I had a little chat with Bjarke Porsmose from 4 Guys From The Future, just before their concert at Radar. We talked about the groups new album, Spotify, live-shows and Det Elektriske Barometer. 4 Guys From The future has recently sent out their second album Adagio.
Your new album has received great reviews, and one thing the reviewers seem to agree on, is the production of the album, so who’s the producer and why do you think the production has succeeded that well?
The record is produced by me and Mads Brinch (bass player of 4 Guys From The Future). I don’t know why the production seems so important to reviewers, I think that the production of a song or an album gives some kind of gravity to the material if it is produced in a certain way. We’ve tried to be ambitious on the production side of the album and wanted to make an album that seemed as one big piece. The songs fit with each other and that’s maybe the not the thing all people hear, but it’s good to know that somebody have.
Is 4 Guys From The Future then a studio band or a live band?
It’s a good question… we’ve spent a lot of time making the new album and played only 4 or 5 concerts in Denmark last year, and in 2012 we only played in France and 6 concerts in Denmark. But now we’re ready to do more live shows. We’ve got the material and the band and the lust for playing more concerts.
What’s your best live experience with 4 Guys From The Future?
We have always had a lot of average concerts, because we have never been a band which practiced alot, that kind of was our gimmick. But we have changed that now. Three of us have played in a band called Lily Electric, so we have a lot of experiences together. But I think our best concert so far was at Loppen in Copenhagen (Dec.2013). Everything just seemed right at that concert!
You reached the top of DR’s Det Elektriske Barometer for 8 weeks, and Det Elektriske Barometer reaches out to a lot of young listeners, so what do you think young people hears in your music that they like?
I think the song that went number one for eight weeks, “Nothing To Say”, has a lot of melancholic substance, and think that fits very well to Det Elektriske Barometers listeners. That makes a lot of sense I think.
What did you hear yourself when you were young?
Oh god… I lived a bit isolated in the northern part of Jutland… I heard a lot of Kim Larsen, Gnags, Shu-Bi-Du. A lot of melodic music.

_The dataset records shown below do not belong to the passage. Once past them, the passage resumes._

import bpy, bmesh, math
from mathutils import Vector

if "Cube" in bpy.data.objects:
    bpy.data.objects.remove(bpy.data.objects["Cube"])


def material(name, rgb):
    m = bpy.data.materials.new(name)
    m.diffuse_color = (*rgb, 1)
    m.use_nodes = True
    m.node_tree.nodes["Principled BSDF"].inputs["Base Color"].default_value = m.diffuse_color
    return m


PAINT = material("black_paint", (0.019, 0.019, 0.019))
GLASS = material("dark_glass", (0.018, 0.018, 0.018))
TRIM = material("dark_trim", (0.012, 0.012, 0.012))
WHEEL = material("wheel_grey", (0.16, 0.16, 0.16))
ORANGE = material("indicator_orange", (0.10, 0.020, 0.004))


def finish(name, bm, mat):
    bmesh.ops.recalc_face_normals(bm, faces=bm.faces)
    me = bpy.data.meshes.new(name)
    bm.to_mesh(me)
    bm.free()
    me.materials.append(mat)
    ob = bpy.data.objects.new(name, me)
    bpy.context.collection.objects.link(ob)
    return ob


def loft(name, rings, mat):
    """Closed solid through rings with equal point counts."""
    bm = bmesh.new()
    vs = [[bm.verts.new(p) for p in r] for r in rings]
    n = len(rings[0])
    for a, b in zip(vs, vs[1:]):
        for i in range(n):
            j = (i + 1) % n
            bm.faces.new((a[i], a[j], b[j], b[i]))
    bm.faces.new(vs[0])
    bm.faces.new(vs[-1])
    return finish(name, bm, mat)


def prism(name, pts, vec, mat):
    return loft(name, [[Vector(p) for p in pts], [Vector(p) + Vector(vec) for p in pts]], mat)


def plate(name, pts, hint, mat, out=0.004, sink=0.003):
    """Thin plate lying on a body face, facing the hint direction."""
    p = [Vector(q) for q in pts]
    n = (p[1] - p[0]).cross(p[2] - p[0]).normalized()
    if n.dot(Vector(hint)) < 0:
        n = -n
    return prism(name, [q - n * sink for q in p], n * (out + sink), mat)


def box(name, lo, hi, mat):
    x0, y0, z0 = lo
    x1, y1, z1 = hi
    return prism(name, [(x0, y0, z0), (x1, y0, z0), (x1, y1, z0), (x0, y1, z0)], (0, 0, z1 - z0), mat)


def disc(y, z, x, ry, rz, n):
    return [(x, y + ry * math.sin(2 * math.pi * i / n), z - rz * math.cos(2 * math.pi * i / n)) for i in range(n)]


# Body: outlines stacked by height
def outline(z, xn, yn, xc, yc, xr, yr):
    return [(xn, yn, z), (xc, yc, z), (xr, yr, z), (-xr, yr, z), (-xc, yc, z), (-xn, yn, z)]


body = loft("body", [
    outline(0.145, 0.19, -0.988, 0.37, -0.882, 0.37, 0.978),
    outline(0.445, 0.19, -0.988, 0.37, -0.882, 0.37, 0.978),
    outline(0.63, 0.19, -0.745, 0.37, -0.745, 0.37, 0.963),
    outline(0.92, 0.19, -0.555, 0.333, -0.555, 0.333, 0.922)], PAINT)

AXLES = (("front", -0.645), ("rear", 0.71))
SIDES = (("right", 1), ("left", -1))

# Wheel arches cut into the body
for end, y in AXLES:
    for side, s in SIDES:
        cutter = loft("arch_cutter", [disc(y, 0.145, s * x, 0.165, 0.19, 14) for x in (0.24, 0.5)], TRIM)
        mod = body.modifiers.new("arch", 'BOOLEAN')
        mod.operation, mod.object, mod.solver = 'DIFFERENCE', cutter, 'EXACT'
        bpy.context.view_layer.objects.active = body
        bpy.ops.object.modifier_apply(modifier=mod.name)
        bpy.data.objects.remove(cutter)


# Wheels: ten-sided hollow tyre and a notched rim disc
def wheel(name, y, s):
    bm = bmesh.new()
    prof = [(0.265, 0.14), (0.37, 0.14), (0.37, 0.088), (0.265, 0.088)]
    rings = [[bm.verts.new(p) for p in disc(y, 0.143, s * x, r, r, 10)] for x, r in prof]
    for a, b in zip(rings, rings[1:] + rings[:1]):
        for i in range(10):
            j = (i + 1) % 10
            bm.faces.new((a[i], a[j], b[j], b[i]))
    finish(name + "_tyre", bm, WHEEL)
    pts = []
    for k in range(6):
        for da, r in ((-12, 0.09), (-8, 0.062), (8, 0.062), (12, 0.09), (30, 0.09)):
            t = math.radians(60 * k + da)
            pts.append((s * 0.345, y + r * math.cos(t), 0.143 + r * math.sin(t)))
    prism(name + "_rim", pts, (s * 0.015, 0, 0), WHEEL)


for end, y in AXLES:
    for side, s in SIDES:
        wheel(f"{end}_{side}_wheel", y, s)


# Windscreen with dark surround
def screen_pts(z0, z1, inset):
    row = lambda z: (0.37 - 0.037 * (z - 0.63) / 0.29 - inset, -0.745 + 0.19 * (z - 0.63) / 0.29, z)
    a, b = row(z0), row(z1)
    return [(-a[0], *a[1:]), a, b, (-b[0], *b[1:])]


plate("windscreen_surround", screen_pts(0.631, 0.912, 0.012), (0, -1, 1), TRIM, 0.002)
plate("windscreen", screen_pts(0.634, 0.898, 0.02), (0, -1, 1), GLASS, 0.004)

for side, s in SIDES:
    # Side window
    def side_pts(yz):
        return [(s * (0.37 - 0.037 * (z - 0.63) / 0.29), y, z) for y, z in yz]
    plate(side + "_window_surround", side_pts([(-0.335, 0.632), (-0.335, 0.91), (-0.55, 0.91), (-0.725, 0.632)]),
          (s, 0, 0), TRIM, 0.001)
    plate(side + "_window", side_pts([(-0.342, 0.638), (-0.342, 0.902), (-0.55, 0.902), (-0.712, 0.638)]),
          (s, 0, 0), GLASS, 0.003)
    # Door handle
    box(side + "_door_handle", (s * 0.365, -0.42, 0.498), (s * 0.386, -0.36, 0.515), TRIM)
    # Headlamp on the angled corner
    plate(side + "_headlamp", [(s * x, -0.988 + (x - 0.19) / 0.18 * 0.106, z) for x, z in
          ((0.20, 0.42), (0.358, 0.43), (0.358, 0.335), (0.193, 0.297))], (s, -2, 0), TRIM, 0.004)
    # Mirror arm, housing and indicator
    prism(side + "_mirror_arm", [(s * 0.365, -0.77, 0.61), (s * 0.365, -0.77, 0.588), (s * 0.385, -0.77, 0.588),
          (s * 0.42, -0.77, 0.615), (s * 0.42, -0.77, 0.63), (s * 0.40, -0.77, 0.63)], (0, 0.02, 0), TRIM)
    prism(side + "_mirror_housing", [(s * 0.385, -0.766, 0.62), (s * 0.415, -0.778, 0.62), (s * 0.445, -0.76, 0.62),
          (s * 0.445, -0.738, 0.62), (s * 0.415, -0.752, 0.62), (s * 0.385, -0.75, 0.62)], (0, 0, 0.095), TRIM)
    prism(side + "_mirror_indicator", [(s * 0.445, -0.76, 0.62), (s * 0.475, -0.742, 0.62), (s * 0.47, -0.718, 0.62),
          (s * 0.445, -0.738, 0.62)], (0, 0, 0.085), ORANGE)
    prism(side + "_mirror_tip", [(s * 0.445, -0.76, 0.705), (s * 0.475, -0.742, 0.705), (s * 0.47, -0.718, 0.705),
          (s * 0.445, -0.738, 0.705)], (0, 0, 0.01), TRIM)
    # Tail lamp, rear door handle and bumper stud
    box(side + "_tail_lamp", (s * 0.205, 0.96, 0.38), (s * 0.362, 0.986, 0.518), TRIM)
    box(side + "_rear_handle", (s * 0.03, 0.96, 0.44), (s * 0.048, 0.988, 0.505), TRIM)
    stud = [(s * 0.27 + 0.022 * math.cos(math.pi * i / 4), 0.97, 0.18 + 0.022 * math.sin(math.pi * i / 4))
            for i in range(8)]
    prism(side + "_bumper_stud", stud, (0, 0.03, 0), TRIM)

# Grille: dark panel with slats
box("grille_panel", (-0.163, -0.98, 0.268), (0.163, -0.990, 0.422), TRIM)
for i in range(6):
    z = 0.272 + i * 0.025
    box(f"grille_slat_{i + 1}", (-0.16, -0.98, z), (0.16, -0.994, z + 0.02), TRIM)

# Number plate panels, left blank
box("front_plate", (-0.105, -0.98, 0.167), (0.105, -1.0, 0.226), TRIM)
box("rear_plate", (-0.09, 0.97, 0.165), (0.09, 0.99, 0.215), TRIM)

A lot of The Bealtes, and later on Guns n’ Roses.
How do you use social media to brand yourself?
Actually we don’t use it that much… Well… We write something on Facebook sometimes, but that’s about it. The branding is something our management controls more than we do.
There has been a lot of arguments for and against streaming services like Spotify lately. What is your opinion on that?
We (the band) don’t have an official opinion on that, but I think we share the same critical views that a lot of other musicians have, because it is very hard earning money as a musician now. It can be better to pay for the music instead of taking it for free, but when you get such a small amount of money as Spotify pays you, the problem is that there can’t be made new music. “The machine” around the music gets reproduced but the musicians get kicked out of the business, ’cause they can’t afford to make new music. Especially if they don’t make the music that the business wants, ’cause musicians don’t have money to pay for the publicity that is needed to bring the music forth. And even though it is now possible to produce and distribute music more ’locally’ and ’alternatively’, Spotify gains popularity – which makes sense for consumers – on behalf of the quality of the music-productions and the musicians indebting themselves. My opinion right now, is for musicians to make the music they really need to make, not to put themselves in too much debt in the process of it – ’cause its not economically worth it right now.
We’re always told that these medias are good for the industry because a lot of new bands get discovered. But do you guys think it really is a trap because they really don’t get anything economic out of it?
Well, I like the fact that there’s made a lot of music out there, because I love music. I don’t if it’s a trap, but I think there is a problem connected to users getting the music for, basically, free by powerful economic investors, who don’t ”reinvest” their earnings in the musicians that produce the music – enough as I see it. We’re in a period in time where we musicians don’t know what to do to earn money on producing music alternatively to mainstream music, and there’s a lot of bands who has the same economic fundament as we do, who are really struggling. But my opinion on music is that music is always a good thing, its just that musicians seem to be at the bottom of the food chain somehow, which makes it tough for the bands who try to survive in the music business.